Dermatologists urge Senate to reconsider cosmetic surgery tax
Posted: 2017-Nov-13 09.01.36 UTC+0800
MANILA — The Philippine Dermatological Society (PDS) has appealed to Senate to consider the repercussions of imposing an excise tax on cosmetic procedures.
The medical specialists said higher cost due to more tax might drive ordinary Filipinos to seek cosmetic solutions from cheaper but "unsafe hands," or in other countries, where they think they would get value for their hard-earned money.
This, the doctors said, would make the Philippines not look good in the eyes of the world, when the country must promote medical tourism and boost economic ties with other members of the Association of Southeast Asian Nations (ASEAN).
The PDS is opposing the proposed 20-percent excise tax on cosmetic procedures under Senate Bill No. 1592 as part of the Tax Reform Acceleration and Inclusion (TRAIN) bill. The bill is set for hearing this month.

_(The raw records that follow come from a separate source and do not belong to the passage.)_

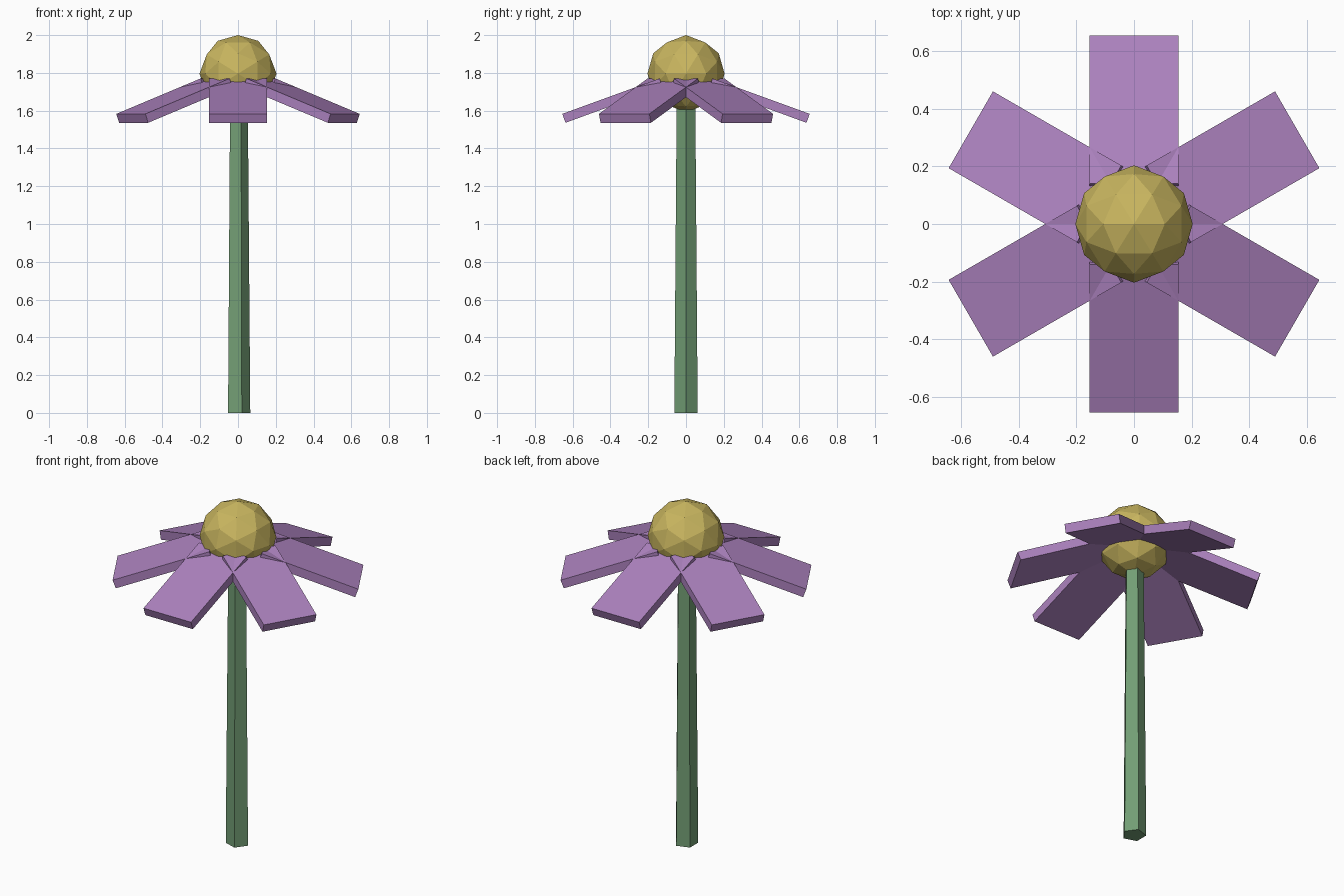
import bpy, bmesh
from math import pi, sin, cos, atan, sqrt, radians
from mathutils import Matrix, Vector

cube = bpy.data.objects.get("Cube")
if cube:
    bpy.data.objects.remove(cube, do_unlink=True)


def material(name, rgb):
    mat = bpy.data.materials.new(name)
    mat.use_nodes = True
    mat.diffuse_color = (*rgb, 1)
    mat.node_tree.nodes["Principled BSDF"].inputs["Base Color"].default_value = (*rgb, 1)
    return mat


def finish(name, bm, mat):
    bmesh.ops.recalc_face_normals(bm, faces=bm.faces[:])
    mesh = bpy.data.meshes.new(name)
    bm.to_mesh(mesh)
    bm.free()
    mesh.materials.append(mat)
    obj = bpy.data.objects.new(name, mesh)
    bpy.context.scene.collection.objects.link(obj)
    return obj


green = material("stem green", (0.171, 0.342, 0.178))
purple = material("petal purple", (0.413, 0.223, 0.515))
yellow = material("centre yellow", (0.578, 0.462, 0.114))

# Stem: tapered five-sided prism with one corner towards +x
SIDES = 5
bm = bmesh.new()
rings = [[bm.verts.new((r * cos(2 * pi * i / SIDES), r * sin(2 * pi * i / SIDES), z))
          for i in range(SIDES)] for r, z in ((0.065, 0), (0.052, 1.63))]
for ring in rings:
    bm.faces.new(ring)
for i in range(SIDES):
    j = (i + 1) % SIDES
    bm.faces.new((rings[0][i], rings[0][j], rings[1][j], rings[1][i]))
finish("stem", bm, green)

# Flower centre: faceted ball, turned so an edge midpoint points up
RADIUS = 0.204
bm = bmesh.new()
bmesh.ops.create_icosphere(bm, subdivisions=2, radius=RADIUS)
turn = Matrix.Rotation(-atan(2 / (1 + sqrt(5))), 4, 'Y')
bmesh.ops.transform(bm, matrix=Matrix.Translation((0, 0, 2 - RADIUS)) @ turn, verts=bm.verts[:])
finish("flower_centre", bm, yellow)

# Petals: six slabs drooping outwards, placed by their upper outer edge
LENGTH, WIDTH, THICK = 0.548, 0.308, 0.05
TIP = Vector((0.655, 0, 1.583))
droop = Matrix.Rotation(radians(20), 4, 'Y')
for k in range(6):
    bm = bmesh.new()
    bmesh.ops.create_cube(bm, size=1)
    bmesh.ops.scale(bm, vec=(LENGTH, WIDTH, THICK), verts=bm.verts[:])
    bmesh.ops.translate(bm, vec=(-LENGTH / 2, 0, -THICK / 2), verts=bm.verts[:])
    place = Matrix.Rotation(radians(30 + 60 * k), 4, 'Z') @ Matrix.Translation(TIP) @ droop
    bmesh.ops.transform(bm, matrix=place, verts=bm.verts[:])
    finish(f"petal_{k + 1}", bm, purple)
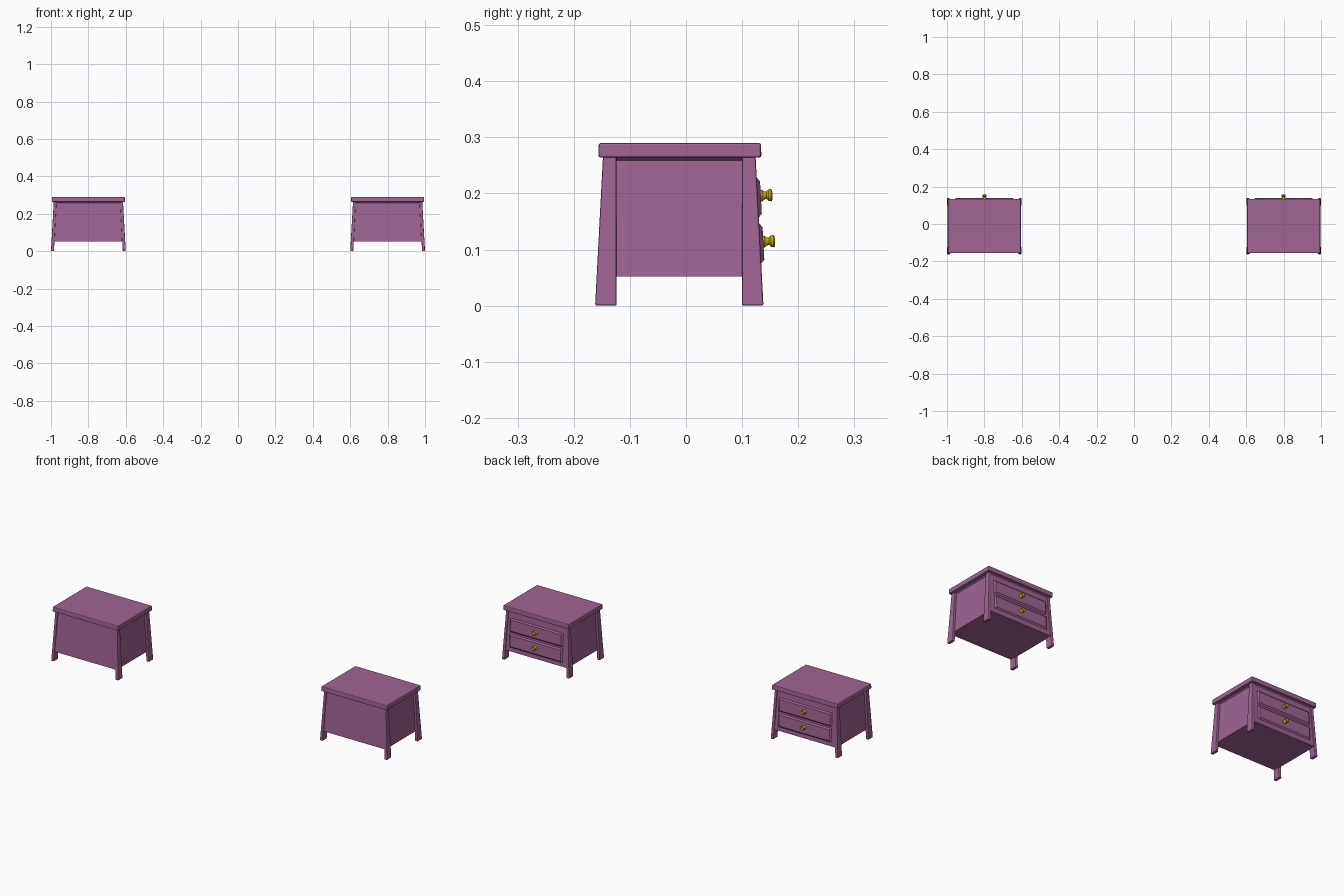
import bpy, bmesh, math
from mathutils import Matrix

if "Cube" in bpy.data.objects:
    bpy.data.objects.remove(bpy.data.objects["Cube"])

CY = -0.012          # centre of the cabinet in y
SLOPE = math.atan(0.055)


def material(name, rgb):
    m = bpy.data.materials.new(name)
    m.diffuse_color = (*rgb, 1)
    m.use_nodes = True
    m.node_tree.nodes["Principled BSDF"].inputs["Base Color"].default_value = m.diffuse_color
    return m


PURPLE = material("purple paint", (0.35, 0.13, 0.29))
BRASS = material("yellow brass", (0.54, 0.43, 0.005))


def finish(name, bm, mat, bevel=0.0, smooth=False):
    bmesh.ops.recalc_face_normals(bm, faces=bm.faces)
    if bevel:
        bmesh.ops.bevel(bm, geom=bm.edges[:], offset=bevel, segments=2,
                        profile=0.5, affect='EDGES')
    me = bpy.data.meshes.new(name)
    bm.to_mesh(me)
    bm.free()
    me.materials.append(mat)
    ob = bpy.data.objects.new(name, me)
    bpy.context.collection.objects.link(ob)
    if smooth:
        bpy.ops.object.select_all(action='DESELECT')
        ob.select_set(True)
        bpy.context.view_layer.objects.active = ob
        bpy.ops.object.shade_smooth_by_angle(angle=math.radians(40))
    return ob


def prism(name, low, high, z0, z1, mat, bevel=0.0):
    """Six-sided block between two rectangles (x0, x1, y0, y1)."""
    bm = bmesh.new()
    rings = []
    for (x0, x1, y0, y1), z in ((low, z0), (high, z1)):
        rings.append([bm.verts.new(p) for p in
                      ((x0, y0, z), (x1, y0, z), (x1, y1, z), (x0, y1, z))])
    a, b = rings
    bm.faces.new(a)
    bm.faces.new(b)
    for i in range(4):
        j = (i + 1) % 4
        bm.faces.new((a[i], a[j], b[j], b[i]))
    return finish(name, bm, mat, bevel)


def rect(cx, hx, hy, cy=CY):
    return (cx - hx, cx + hx, cy - hy, cy + hy)


def drawer(cx, y, z):
    # raised panel with sloping edges, leaning with the cabinet front
    ob = prism("drawer_front", (-0.158, 0.158, -0.036, 0.036),
               (-0.150, 0.150, -0.029, 0.029), -0.006, 0.0, PURPLE)
    lean = Matrix.Rotation(-math.pi / 2 + SLOPE, 4, 'X')
    ob.matrix_world = Matrix.Translation((cx, y, z)) @ lean


def knob(cx, y, z):
    # turned knob: (radius, distance from the drawer)
    prof = [(0.0105, -0.003), (0.0105, 0.002), (0.007, 0.006), (0.0065, 0.010),
            (0.0105, 0.0135), (0.011, 0.018), (0.0085, 0.0205)]
    n = 16
    bm = bmesh.new()
    rings = [[bm.verts.new((r * math.cos(2 * math.pi * i / n),
                            r * math.sin(2 * math.pi * i / n), d))
              for i in range(n)] for r, d in prof]
    for a, b in zip(rings, rings[1:]):
        for i in range(n):
            j = (i + 1) % n
            bm.faces.new((a[i], a[j], b[j], b[i]))
    bm.faces.new(rings[0])
    bm.faces.new(rings[-1])
    ob = finish("drawer_knob", bm, BRASS, smooth=True)
    lean = Matrix.Rotation(-math.pi / 2 + SLOPE, 4, 'X')
    ob.matrix_world = Matrix.Translation((cx, y, z)) @ lean


for cx in (-0.8, 0.8):
    # tapered cabinet and the flared moulding beneath the top
    prism("cabinet_body", rect(cx, 0.186, 0.144), rect(cx, 0.173, 0.132),
          0.052, 0.259, PURPLE)
    prism("top_moulding", rect(cx, 0.173, 0.132), rect(cx, 0.183, 0.138),
          0.259, 0.266, PURPLE)
    # overhanging top
    prism("table_top", rect(cx, 0.196, 0.1455, -0.011),
          rect(cx, 0.195, 0.1445, -0.011), 0.264, 0.290, PURPLE, 0.004)
    # four splayed legs
    for sx in (-1, 1):
        for sy in (-1, 1):
            def corner(x_in, x_out, y_in, y_out):
                xs = sorted((cx + sx * x_in, cx + sx * x_out))
                ys = sorted((CY + sy * y_in, CY + sy * y_out))
                return (*xs, *ys)
            prism("splayed_leg", corner(0.184, 0.200, 0.1115, 0.150),
                  corner(0.170, 0.185, 0.1115, 0.136), 0, 0.266, PURPLE, 0.003)
    # two drawers with knobs on the +y side
    for y, z in ((0.1335, 0.193), (0.138, 0.111)):
        drawer(cx, y, z)
        knob(cx, y, z + 0.003)
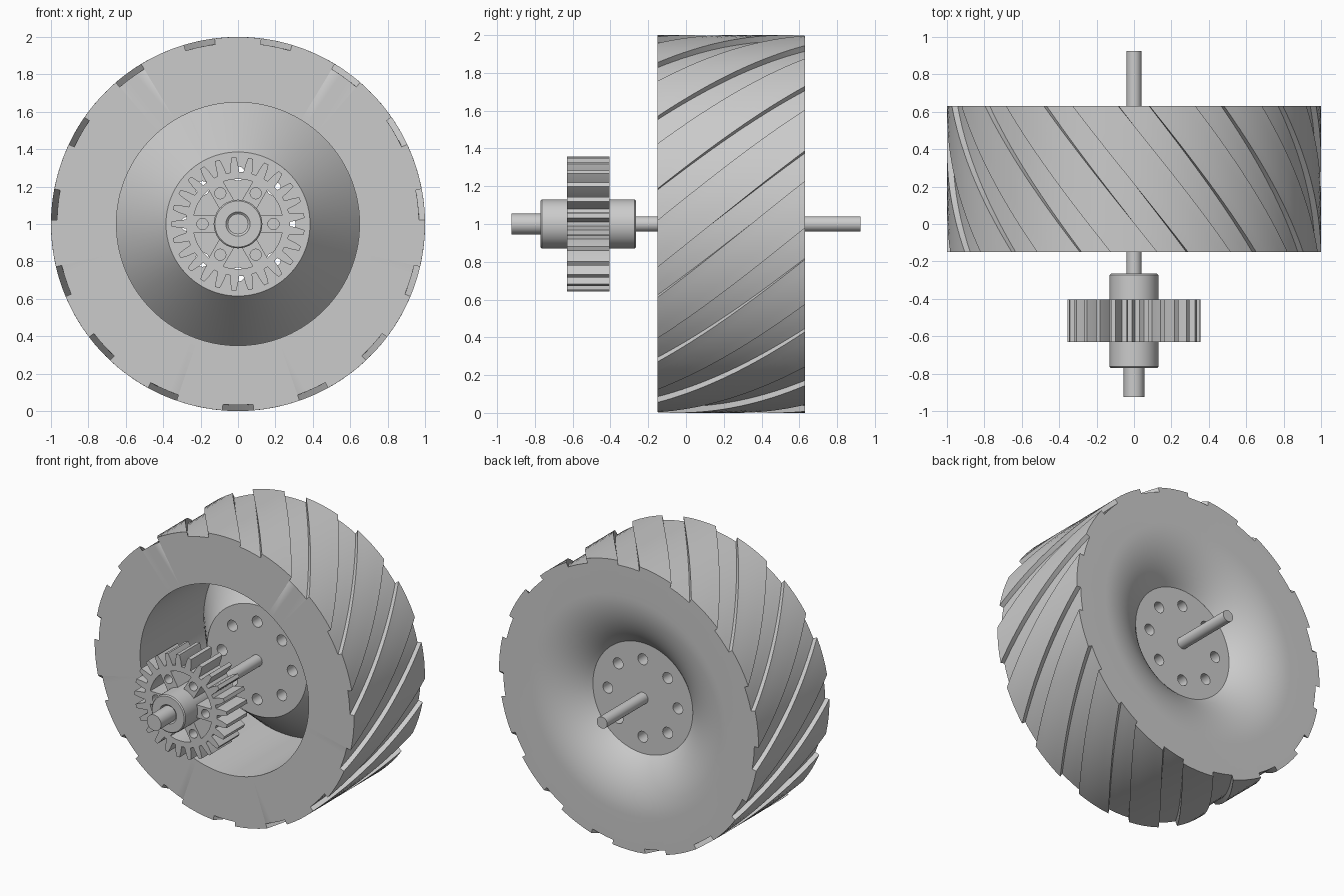
import bpy, bmesh
from math import sin, cos, asin, radians, degrees, pi

if "Cube" in bpy.data.objects:
    bpy.data.objects.remove(bpy.data.objects["Cube"], do_unlink=True)

grey = bpy.data.materials.new("plain grey")
grey.use_nodes = True
grey.diffuse_color = (0.6, 0.6, 0.6, 1)
grey.node_tree.nodes["Principled BSDF"].inputs["Base Color"].default_value = (0.6, 0.6, 0.6, 1)

AXLE_Z = 1.0


def polar(r, deg):
    return r * cos(radians(deg)), r * sin(radians(deg))


def circle(r, n=48, cx=0.0, cz=0.0):
    return [(cx + r * cos(2 * pi * i / n), cz + r * sin(2 * pi * i / n)) for i in range(n)]


def finish(bm, name):
    bmesh.ops.remove_doubles(bm, verts=bm.verts, dist=0.0001)
    bmesh.ops.recalc_face_normals(bm, faces=bm.faces)
    mesh = bpy.data.meshes.new(name)
    bm.to_mesh(mesh)
    bm.free()
    mesh.materials.append(grey)
    obj = bpy.data.objects.new(name, mesh)
    bpy.context.collection.objects.link(obj)
    return obj


def activate(obj):
    for o in bpy.context.view_layer.objects:
        o.select_set(False)
    obj.select_set(True)
    bpy.context.view_layer.objects.active = obj


def smooth(obj):
    activate(obj)
    bpy.ops.object.shade_smooth_by_angle(angle=radians(30))


def prisms(name, outlines, y0, y1):
    """Extrude each flat outline along the axle direction."""
    bm = bmesh.new()
    for pts in outlines:
        a = [bm.verts.new((x, y0, AXLE_Z + z)) for x, z in pts]
        b = [bm.verts.new((x, y1, AXLE_Z + z)) for x, z in pts]
        bm.faces.new(a)
        bm.faces.new(b[::-1])
        for i in range(len(a)):
            j = (i + 1) % len(a)
            bm.faces.new((a[i], b[i], b[j], a[j]))
    return finish(bm, name)


def ring_loft(name, rings):
    """Skin a closed loop of rings; each ring is (outline, y)."""
    bm = bmesh.new()
    loops = [[bm.verts.new((x, y, AXLE_Z + z)) for x, z in pts] for pts, y in rings]
    for k, a in enumerate(loops):
        b = loops[(k + 1) % len(loops)]
        for i in range(len(a)):
            j = (i + 1) % len(a)
            bm.faces.new((a[i], b[i], b[j], a[j]))
    return finish(bm, name)


def cut(obj, cutter):
    cutter.hide_render = True
    mod = obj.modifiers.new("cut", 'BOOLEAN')
    mod.operation = 'DIFFERENCE'
    mod.solver = 'EXACT'
    mod.object = cutter
    activate(obj)
    bpy.ops.object.modifier_apply(modifier=mod.name)
    bpy.data.objects.remove(cutter, do_unlink=True)


# Wheel: helical grooved tread, dished back, coned front recess
GROOVES, TWIST = 15, 36
STEP = 360 / GROOVES
HALF = 4.8
FRONT, BACK = -0.15, 0.63
HUB_R, HUB_FRONT, HUB_BACK = 0.385, 0.21, 0.475

slots = []  # (angle, lies in groove)
for g in range(GROOVES):
    base = -90 + g * STEP
    slots += [(base - HALF + HALF * 2 * i / 3, True) for i in range(4)]
    slots += [(base + HALF + (STEP - 2 * HALF) * i / 4, False) for i in range(5)]


def tread_ring(twist):
    return [polar(0.968 if low else 1.0, a + twist) for a, low in slots]


def plain_ring(r, twist):
    return [polar(r, a + twist) for a, low in slots]


rings = []
for i in range(19):
    t = i / 18
    rings.append((tread_ring(TWIST * t), FRONT + (BACK - FRONT) * t))
# back dish: arc tangent to the side wall
DISH_R = 0.76
w, d = DISH_R - HUB_R, BACK - HUB_BACK
arc_r = (w * w + d * d) / (2 * d)
for i in range(13):
    a = asin(w / arc_r) * i / 12
    rings.append((plain_ring(DISH_R - arc_r * sin(a), TWIST), BACK - arc_r * (1 - cos(a))))
# front cone and recess wall
rings.append((plain_ring(HUB_R, 0), HUB_FRONT))
rings.append((plain_ring(0.65, 0), 0.55))
rings.append((plain_ring(0.65, 0), FRONT))
smooth(ring_loft("wheel", rings))

# Wheel hub disc with eight through holes
hub = prisms("wheel_hub_disc", [circle(HUB_R, 96)], HUB_FRONT, HUB_BACK)
holes = [circle(0.038, 24, *polar(0.27, 45 * k)) for k in range(8)]
cut(hub, prisms("hub_hole_cutter", holes, HUB_FRONT - 0.1, HUB_BACK + 0.1))
smooth(hub)

# Axle
smooth(prisms("axle", [circle(0.04)], -0.4, 0.925))
smooth(prisms("front_stub_shaft", [circle(0.055)], -0.925, -0.35))

# Gear: tapered teeth
TEETH = 25
PITCH = 360 / TEETH
outline = []
for k in range(TEETH):
    mid = (k + 0.5) * PITCH
    for r, off in ((0.278, -4.9), (0.32, -3.6), (0.357, -2.0),
                   (0.357, 2.0), (0.32, 3.6), (0.278, 4.9)):
        outline.append(polar(r, mid + off))
gear = prisms("gear", [outline], -0.63, -0.405)

# Six lightening pockets between spokes, one hole in each spoke
cutters = []
for k in range(6):
    mid = 30 + 60 * k
    pocket = []
    for r, direction in ((0.24, 1), (0.12, -1)):
        span = 30 - degrees(asin(0.045 / r))
        pocket += [polar(r, mid + direction * span * (i / 4 - 1)) for i in range(9)]
    cutters.append(pocket)
    cutters.append(circle(0.03, 20, *polar(0.19, 60 * k)))
cut(gear, prisms("gear_cutter", cutters, -0.8, -0.2))
smooth(gear)

# Gear sleeve with chamfered ends
profile = [(0.055, -0.76), (0.065, -0.77), (0.123, -0.77), (0.13, -0.763),
           (0.13, -0.272), (0.123, -0.265), (0.04, -0.265), (0.04, -0.3)]
smooth(ring_loft("gear_sleeve", [(circle(r), y) for r, y in profile]))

"We appeal to lawmakers in the Senate to not limit our patients' access to these high-quality goods and services," said PDS president, Dr. Angela Lavadia, in a recent press briefing at Edsa Shangrila Hotel.
Lavadia said the planned tax move deprives ordinary people or the middle class of the chance to improve or enhance their looks to boost their self-esteem or their competitiveness in the job market.
"What will happen is we'll push them to those who are probably less trained, (since) those are affordable," she said. "And so, let us be conscious of the needs of our patients to improve themselves to boost their confidence, to have the self-esteem to improve their social mobility through dermatological and cosmetic procedures."
Dr. Rosalinda Nadela, past president of PSD, said the burdensome tax measure would also push those who seek such services to go to other countries, creating the impression that the country is behind its ASEAN neighbors and other countries in terms of dermatological and cosmetic surgery expertise.
"There is also a bigger repercussion," Nadela pointed out. "We are members of the ASEAN. When we say ASEAN, there are other regional dermatological organizations involved. And with regards to medical tourism, we're behind Thailand; We're behind Singapore. And with this additional tax, (our) medical tourism might even be more behind. I hope they (Senate) consider this."
Dr. Arnold C Yu, director of PDS, read the group's position paper on the proposed tax move at the Senate, citing four major reasons for opposing it. First is health, which, they said, is guaranteed by the Constitution; Second is the psychological, emotional, and spiritual impact of cosmetic surgeries on people, like workers, students, and those seeking opportunities where competition is stiff; Third is the additional financial burden on patients; and fourth, medical tourism, especially now that the country is strengthening ties with its ASEAN neighbors.
"Actually, simple conditions such as acne can often lead to depression and to thoughts of suicides, especially among our young people," cited Lavadia, adding that studies show that cosmetic procedures have actually improved the quality of life of people.
"That is very important because it gives you some confidence; it makes you happy," she said.
Chad Patrick Osorio, a Law student at the University of the Philippines, said he had suffered from acne when he was a teenager and found ways to save up on his little earnings as working student to remedy his skin problem.
Osorio said the proposed excise tax on cosmetic procedures would burden the working class by depriving them of the chance to boost the self-confidence needed for everyday living. (PNA)